Data excerpts

★ ★ ★

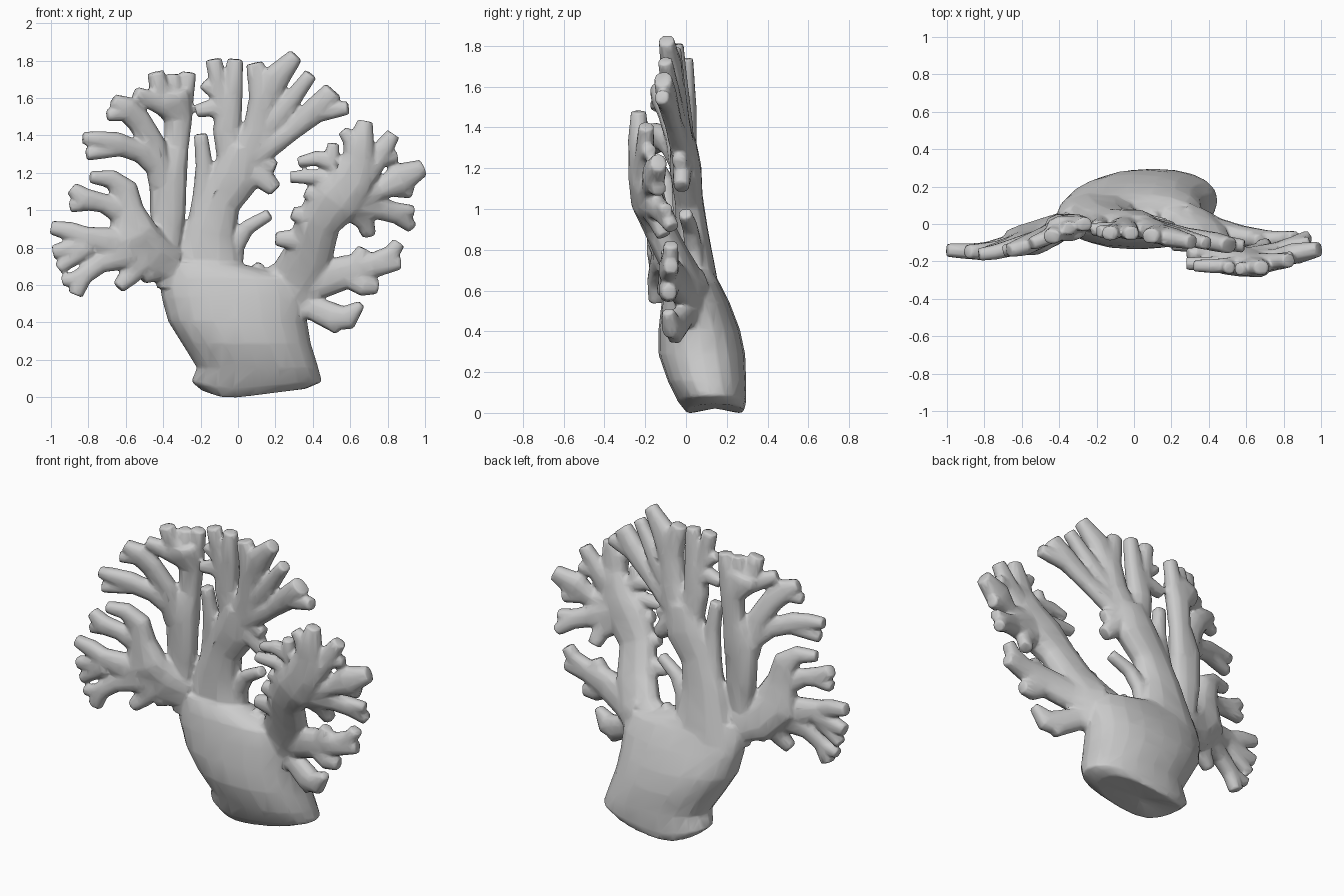
import bpy, bmesh, math
from mathutils import Vector

bm = bmesh.new()

def interp(v, pts):
    if v <= pts[0][0]: return pts[0][1]
    for (a, p), (b, q) in zip(pts, pts[1:]):
        if v <= b: return p + (q - p) * (v - a) / (b - a)
    return pts[-1][1]

def loft(rings):
    rings = [[bm.verts.new(c) for c in r] for r in rings]
    n = len(rings[0])
    for a, b in zip(rings, rings[1:]):
        for i in range(n):
            bm.faces.new((a[i], a[(i + 1) % n], b[(i + 1) % n], b[i]))
    for end in (rings[0][::-1], rings[-1]):
        mid = bm.verts.new(sum((v.co for v in end), Vector()) / n)
        for i in range(n):
            bm.faces.new((end[i], end[(i + 1) % n], mid))

def branch(depth, *pts):
    """Flattened tapering limb through (x, z, half width); depth(x, z) gives y."""
    P = [Vector((x, depth(x, z), z)) for x, z, w in pts]
    rings = []
    for i, (x, z, w) in enumerate(pts):
        d = P[min(i + 1, len(P) - 1)] - P[max(i - 1, 0)]
        d.normalize()
        side = d.cross(Vector((0, 1, 0))).normalized()
        thick = side.cross(d).normalized()
        t = 0.024 + 0.42 * w
        ring = []
        for k in range(10):
            a = 2 * math.pi * k / 10
            c, s = math.cos(a), math.sin(a)
            ring.append(P[i] + side * (w + .007) * math.copysign(abs(c) ** .85, c)
                        + thick * t * math.copysign(abs(s) ** .85, s))
        rings.append(ring)
    loft(rings)

# Trunk: z, x min, x max, y min, y max, strength of the pointed underside
sections = [(.01, -.19, .36, 0.0, .285, 1), (.06, -.25, .45, -.04, .295, .6),
            (.17, -.22, .43, -.09, .295, 0), (.3, -.30, .39, -.135, .29, 0),
            (.42, -.375, .37, -.135, .265, 0), (.55, -.41, .37, -.12, .215, 0),
            (.65, -.42, .34, -.10, .165, 0), (.73, -.39, .0, -.06, .12, 0)]
rings = []
for z, x0, x1, y0, y1, sl in sections:
    ring = []
    for k in range(20):
        a = 2 * math.pi * k / 20
        c, s = math.cos(a), math.sin(a)
        x = (x0 + x1) / 2 + (x1 - x0) / 2 * math.copysign(abs(c) ** .9, c)
        y = (y0 + y1) / 2 + (y1 - y0) / 2 * math.copysign(abs(s) ** .9, s)
        ring.append((x, y, z + sl * (.13 * max(x, 0) + .4 * max(-x - .1, 0))))
    rings.append(ring)
loft(rings)

# Centre limb
def yc(x, z):
    return interp(z, [(.6, .06), (.9, .03), (1.2, 0), (1.8, -.05)]) - .15 * max(x, 0)
branch(yc, (-.17, .55, .23), (-.165, .75, .17), (-.15, .9, .135), (-.1, 1.06, .11), (-.01, 1.2, .13), (.03, 1.35, .1))
branch(yc, (-.03, 1.25, .07), (-.06, 1.45, .07), (-.03, 1.65, .05), (-.015, 1.82, .035))
branch(yc, (-.06, 1.45, .06), (-.1, 1.65, .04), (-.13, 1.82, .038))
branch(yc, (-.07, 1.54, .05), (-.15, 1.56, .04), (-.225, 1.54, .028))
branch(yc, (-.1, 1.62, .03), (-.19, 1.69, .022))
branch(yc, (.04, 1.28, .09), (.11, 1.45, .075), (.13, 1.62, .065), (.09, 1.8, .04))
branch(yc, (.13, 1.55, .06), (.2, 1.72, .07), (.31, 1.84, .035))
branch(yc, (.08, 1.35, .06), (.24, 1.54, .05), (.39, 1.74, .03))
branch(yc, (.08, 1.3, .07), (.28, 1.43, .045), (.43, 1.56, .065), (.51, 1.65, .05))
branch(yc, (.4, 1.53, .05), (.59, 1.56, .03))
branch(yc, (.02, 1.24, .09), (.12, 1.2, .06), (.2, 1.12, .035))
branch(yc, (.05, 1.3, .05), (.2, 1.24, .03))
branch(yc, (-.2, .9, .07), (-.185, 1.1, .05), (-.18, 1.25, .04), (-.2, 1.42, .03))
branch(yc, (-.02, .62, .03), (-.02, .82, .05), (.05, .92, .035), (.17, .99, .025))
branch(yc, (.08, .57, .07), (.115, .73, .015))

# Left tall limb
def yl(x, z):
    y = interp(x, [(-1, -.14), (-.8, -.15), (-.6, -.1), (-.45, -.04), (-.3, .03)])
    return y - .05 * max(z - 1.1, 0)
branch(yl, (-.36, .6, .07), (-.375, .8, .06), (-.375, 1, .09), (-.375, 1.2, .095), (-.34, 1.34, .065))
branch(yl, (-.35, 1.15, .07), (-.33, 1.35, .06), (-.32, 1.5, .07), (-.36, 1.6, .11), (-.37, 1.64, .1))
branch(yl, (-.34, 1.58, .08), (-.42, 1.66, .05), (-.44, 1.75, .04))
branch(yl, (-.34, 1.55, .08), (-.35, 1.66, .045), (-.345, 1.74, .028))
branch(yl, (-.32, 1.5, .07), (-.28, 1.64, .04), (-.265, 1.75, .035))
branch(yl, (-.36, 1.56, .06), (-.46, 1.6, .045), (-.55, 1.64, .028))
branch(yl, (-.41, 1.15, .06), (-.45, 1.36, .06), (-.53, 1.49, .06), (-.6, 1.56, .06), (-.67, 1.6, .03))
branch(yl, (-.5, 1.45, .05), (-.6, 1.53, .035), (-.7, 1.52, .025))
branch(yl, (-.42, 1.22, .045), (-.52, 1.32, .05), (-.65, 1.37, .055), (-.75, 1.39, .04), (-.83, 1.4, .025))
branch(yl, (-.6, 1.35, .04), (-.81, 1.31, .027))

# Left fan
branch(yl, (-.35, .71, .1), (-.46, .76, .13), (-.57, .87, .14), (-.59, 1.02, .08), (-.61, 1.12, .07), (-.68, 1.18, .045), (-.79, 1.19, .025))
branch(yl, (-.58, .98, .07), (-.72, 1.05, .045), (-.82, 1.07, .055), (-.89, 1.13, .03))
branch(yl, (-.75, 1.06, .04), (-.9, 1.03, .025))
branch(yl, (-.55, .8, .11), (-.7, .84, .075), (-.82, .87, .05), (-.9, .9, .045), (-1, .92, .03))
branch(yl, (-.75, .85, .05), (-.88, .81, .045), (-.99, .79, .03))
branch(yl, (-.8, .82, .05), (-.96, .7, .027))
branch(yl, (-.6, .79, .09), (-.74, .73, .05), (-.83, .66, .045), (-.87, .56, .035))
branch(yl, (-.8, .67, .04), (-.94, .63, .022))
branch(yl, (-.54, .75, .09), (-.58, .66, .05), (-.64, .6, .03))
branch(yl, (-.42, .72, .08), (-.52, .67, .05))

# Right limb
def yr(x, z):
    y = interp(z, [(.55, .05), (.7, -.02), (.9, -.13), (1.1, -.2), (1.4, -.24)])
    return y + .25 * max(x - .65, 0)
branch(yr, (.18, .52, .17), (.31, .64, .14), (.38, .78, .125), (.43, .95, .115), (.52, 1.07, .14), (.61, 1.18, .12), (.65, 1.3, .08))
branch(yr, (.64, 1.2, .08), (.65, 1.34, .075), (.68, 1.49, .035))
branch(yr, (.63, 1.3, .06), (.6, 1.39, .035), (.56, 1.44, .025))
branch(yr, (.66, 1.2, .08), (.75, 1.3, .055), (.83, 1.42, .033))
branch(yr, (.72, 1.27, .04), (.85, 1.3, .025))
branch(yr, (.6, 1.18, .06), (.5, 1.27, .045), (.42, 1.29, .035), (.32, 1.27, .02))
branch(yr, (.5, 1.28, .035), (.51, 1.37, .025))
branch(yr, (.54, 1.14, .06), (.42, 1.19, .035), (.28, 1.19, .025))
branch(yr, (.5, 1.05, .06), (.36, 1.11, .025))
branch(yr, (.42, .95, .06), (.29, 1.0, .03))
branch(yr, (.38, .85, .07), (.2, .86, .03))
branch(yr, (.6, 1.1, .1), (.76, 1.12, .045), (.86, 1.18, .08), (.99, 1.24, .04))
branch(yr, (.82, 1.14, .05), (.93, 1.11, .03))
branch(yr, (.6, 1.07, .1), (.77, 1.02, .055), (.86, .99, .05), (.93, .92, .025))
branch(yr, (.75, 1.02, .045), (.94, 1.01, .022))
branch(yr, (.6, 1.05, .09), (.68, .95, .045), (.7, .88, .033))
branch(yr, (.25, .58, .08), (.2, .7, .03))

# Lower right limbs
def yb(x, z):
    return interp(x, [(.25, .06), (.45, -.03), (.65, -.09), (.9, -.07)])
branch(yb, (.28, .6, .12), (.44, .63, .085), (.57, .68, .085), (.72, .72, .065), (.87, .73, .028))
branch(yb, (.7, .71, .06), (.82, .78, .04), (.86, .84, .03))
branch(yb, (.62, .7, .06), (.67, .81, .025))
branch(yb, (.58, .67, .06), (.68, .61, .055), (.75, .6, .03))
branch(yb, (.28, .52, .1), (.4, .49, .06), (.51, .44, .07), (.59, .44, .06), (.66, .51, .015))
branch(yb, (.48, .44, .05), (.54, .37, .025))

# Merge every limb into one organic body
bmesh.ops.recalc_face_normals(bm, faces=bm.faces)
mesh = bpy.data.meshes.new("coral_fan")
bm.to_mesh(mesh)
bm.free()
coral = bpy.data.objects.new("coral_fan", mesh)
bpy.context.collection.objects.link(coral)
rm = coral.modifiers.new("fuse", 'REMESH')
rm.mode, rm.voxel_size, rm.use_smooth_shade = 'VOXEL', 0.01, True
sm = coral.modifiers.new("soften", 'SMOOTH')
sm.factor, sm.iterations = 0.5, 4
dc = coral.modifiers.new("simplify", 'DECIMATE')
dc.ratio = 0.1

# Stand the finished form on the ground
dg = bpy.context.evaluated_depsgraph_get()
low = min(v.co.z for v in coral.evaluated_get(dg).data.vertices)
coral.location.z = -low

★ ★ ★

■ Exercise
Search the entries above for the string "faces", and report each line where it occurs.

■ Exercise solution
            bm.faces.new((a[i], a[(i + 1) % n], b[(i + 1) % n], b[i]))
            bm.faces.new((end[i], end[(i + 1) % n], mid))
bmesh.ops.recalc_face_normals(bm, faces=bm.faces)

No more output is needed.